(Source texts of formatted documents)
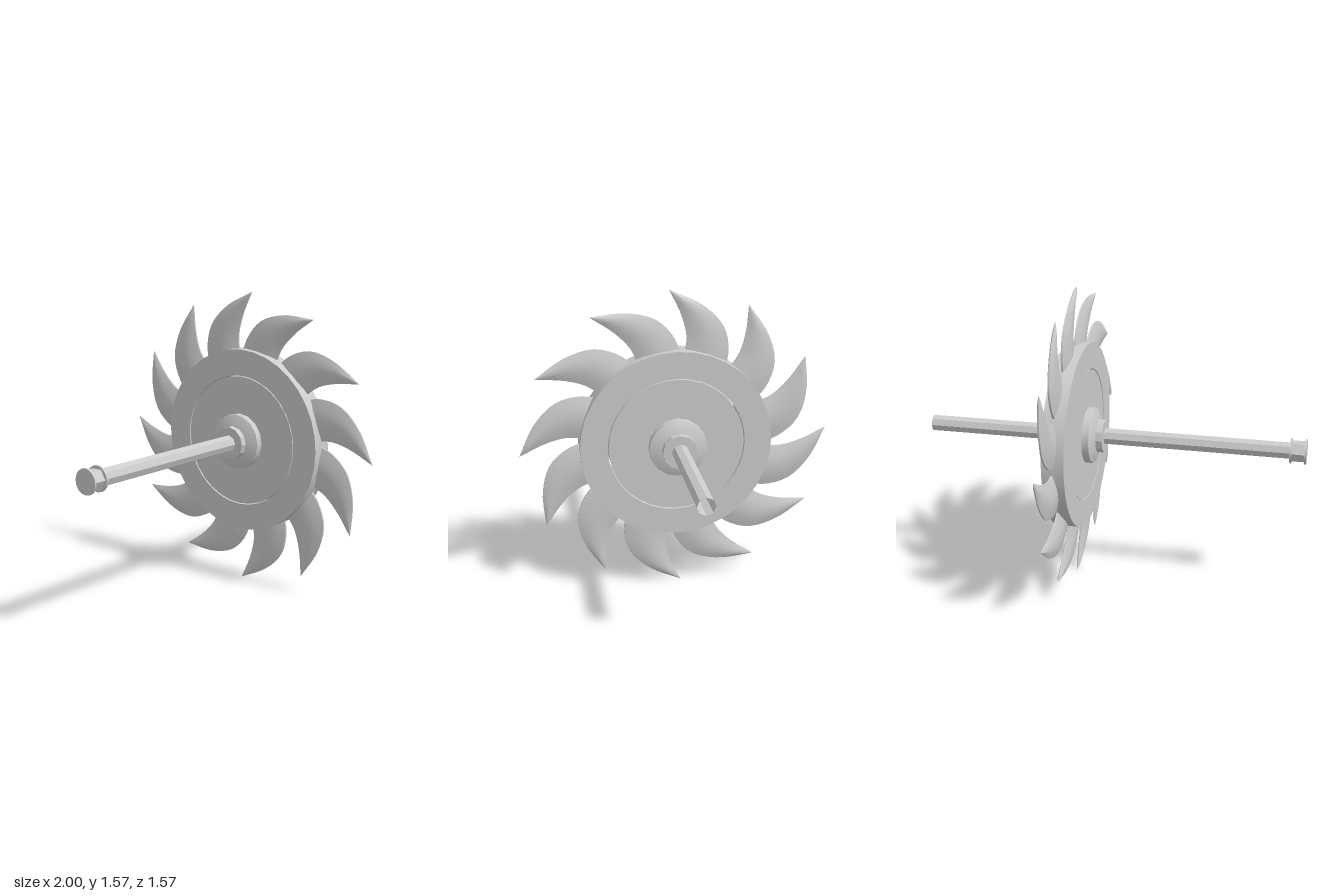
import * as THREE from 'three';
import { toCreasedNormals } from 'three/addons/utils/BufferGeometryUtils.js';

const AXIS_Y = 0.79;
const BLADES = 12;
const material = new THREE.MeshStandardMaterial({ color: 0xcccccc });
const openMaterial = new THREE.MeshStandardMaterial({ color: 0xcccccc, side: THREE.DoubleSide });

// Solid turned about the x axis; the profile is a list of [radius, x] with x rising on the outside
function turned(name, profile, sides, mat = material) {
  const points = profile.map(([r, x]) => new THREE.Vector2(r, x));
  const geometry = new THREE.LatheGeometry(points, sides);
  geometry.rotateZ(-Math.PI / 2);
  const mesh = new THREE.Mesh(toCreasedNormals(geometry, 0.5), mat);
  mesh.name = name;
  return mesh;
}

const drum = (name, x0, x1, r, sides) =>
  turned(name, [[0, x0], [r, x0], [r, x1], [0, x1]], sides);

// Hooked blade with a lens-shaped section, lofted from root to tip
function bladeGeometry() {
  const curve = (pts) => new THREE.CatmullRomCurve3(pts.map(([a, b]) => new THREE.Vector3(0, b, -a)));
  const concave = curve([[0.03, 0.4], [0.052, 0.49], [0.055, 0.56], [0.027, 0.665], [-0.031, 0.787]]);
  const convex = curve([[0.25, 0.36], [0.268, 0.48], [0.238, 0.6], [0.135, 0.705], [-0.031, 0.787]]);
  const rows = 14, cols = 8, loop = 2 * (cols + 1);
  const position = [], index = [];
  for (let i = 0; i <= rows; i++) {
    const t = i / rows;
    const p = concave.getPoint(t), q = convex.getPoint(t);
    const half = 0.025 * Math.sqrt(1 - t * t);
    for (let k = 0; k < loop; k++) {
      const back = k > cols;
      const s = (back ? loop - 1 - k : k) / cols;
      const v = p.clone().lerp(q, s);
      const lens = half * (0.2 + 0.8 * Math.sin(Math.PI * s));
      position.push(back ? -lens : lens, v.y, v.z);
    }
  }
  for (let i = 0; i < rows; i++) {
    for (let k = 0; k < loop; k++) {
      const a = i * loop + k, b = i * loop + (k + 1) % loop;
      index.push(a, b, a + loop, b, b + loop, a + loop);
    }
  }
  const geometry = new THREE.BufferGeometry();
  geometry.setAttribute('position', new THREE.Float32BufferAttribute(position, 3));
  geometry.setIndex(index);
  return toCreasedNormals(geometry, 0.6);
}

export function createModel() {
  const model = new THREE.Group();
  model.name = 'bladedWheelOnShaft';
  const wheel = new THREE.Group();
  wheel.name = 'wheelAssembly';
  wheel.position.y = AXIS_Y;
  model.add(wheel);

  // Long shaft, hollow at its free end
  wheel.add(turned('shaft', [[0.044, -0.93], [0.044, 1]], 8, openMaterial));

  // Flanged bolt head at the far end of the shaft
  const head = new THREE.Group();
  head.name = 'boltHead';
  head.add(
    drum('headCap', -1, -0.99, 0.064, 16),
    drum('headHexagon', -0.99, -0.925, 0.054, 6),
    drum('headWasher', -0.925, -0.915, 0.064, 16),
  );
  wheel.add(head);

  // Outer rim and the inner disc, separated by a hairline gap
  wheel.add(turned('rim',
    [[0.35, 0.14], [0.488, 0.14], [0.488, 0.255], [0.35, 0.255], [0.35, 0.14]], 36));
  wheel.add(drum('innerDisc', 0.142, 0.253, 0.345, 32));

  // Chamfered flange and nut, mirrored on both faces
  for (const side of [-1, 1]) {
    const hub = new THREE.Group();
    hub.name = side > 0 ? 'leftHub' : 'rightHub';
    hub.position.x = side > 0 ? 0.265 : 0.14;
    if (side < 0) hub.rotation.y = Math.PI;
    hub.add(
      turned('flange', [[0, 0], [0.147, 0], [0.147, 0.037], [0.092, 0.06], [0, 0.06]], 16),
      drum('nut', 0.055, 0.094, 0.088, 12),
    );
    wheel.add(hub);
  }

  // Ring of curved blades
  const blade = bladeGeometry();
  for (let i = 0; i < BLADES; i++) {
    const mesh = new THREE.Mesh(blade, material);
    mesh.name = 'blade' + (i + 1);
    mesh.position.x = 0.202;
    mesh.rotation.x = (i / BLADES) * Math.PI * 2;
    wheel.add(mesh);
  }
  return model;
}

=== ACTIVITY ===
The result should be every line that contains "sides", copied from the entries.

=== RESPONSE TO THIS EXERCISE ===
function turned(name, profile, sides, mat = material) {
  const geometry = new THREE.LatheGeometry(points, sides);
const drum = (name, x0, x1, r, sides) =>
  turned(name, [[0, x0], [r, x0], [r, x1], [0, x1]], sides);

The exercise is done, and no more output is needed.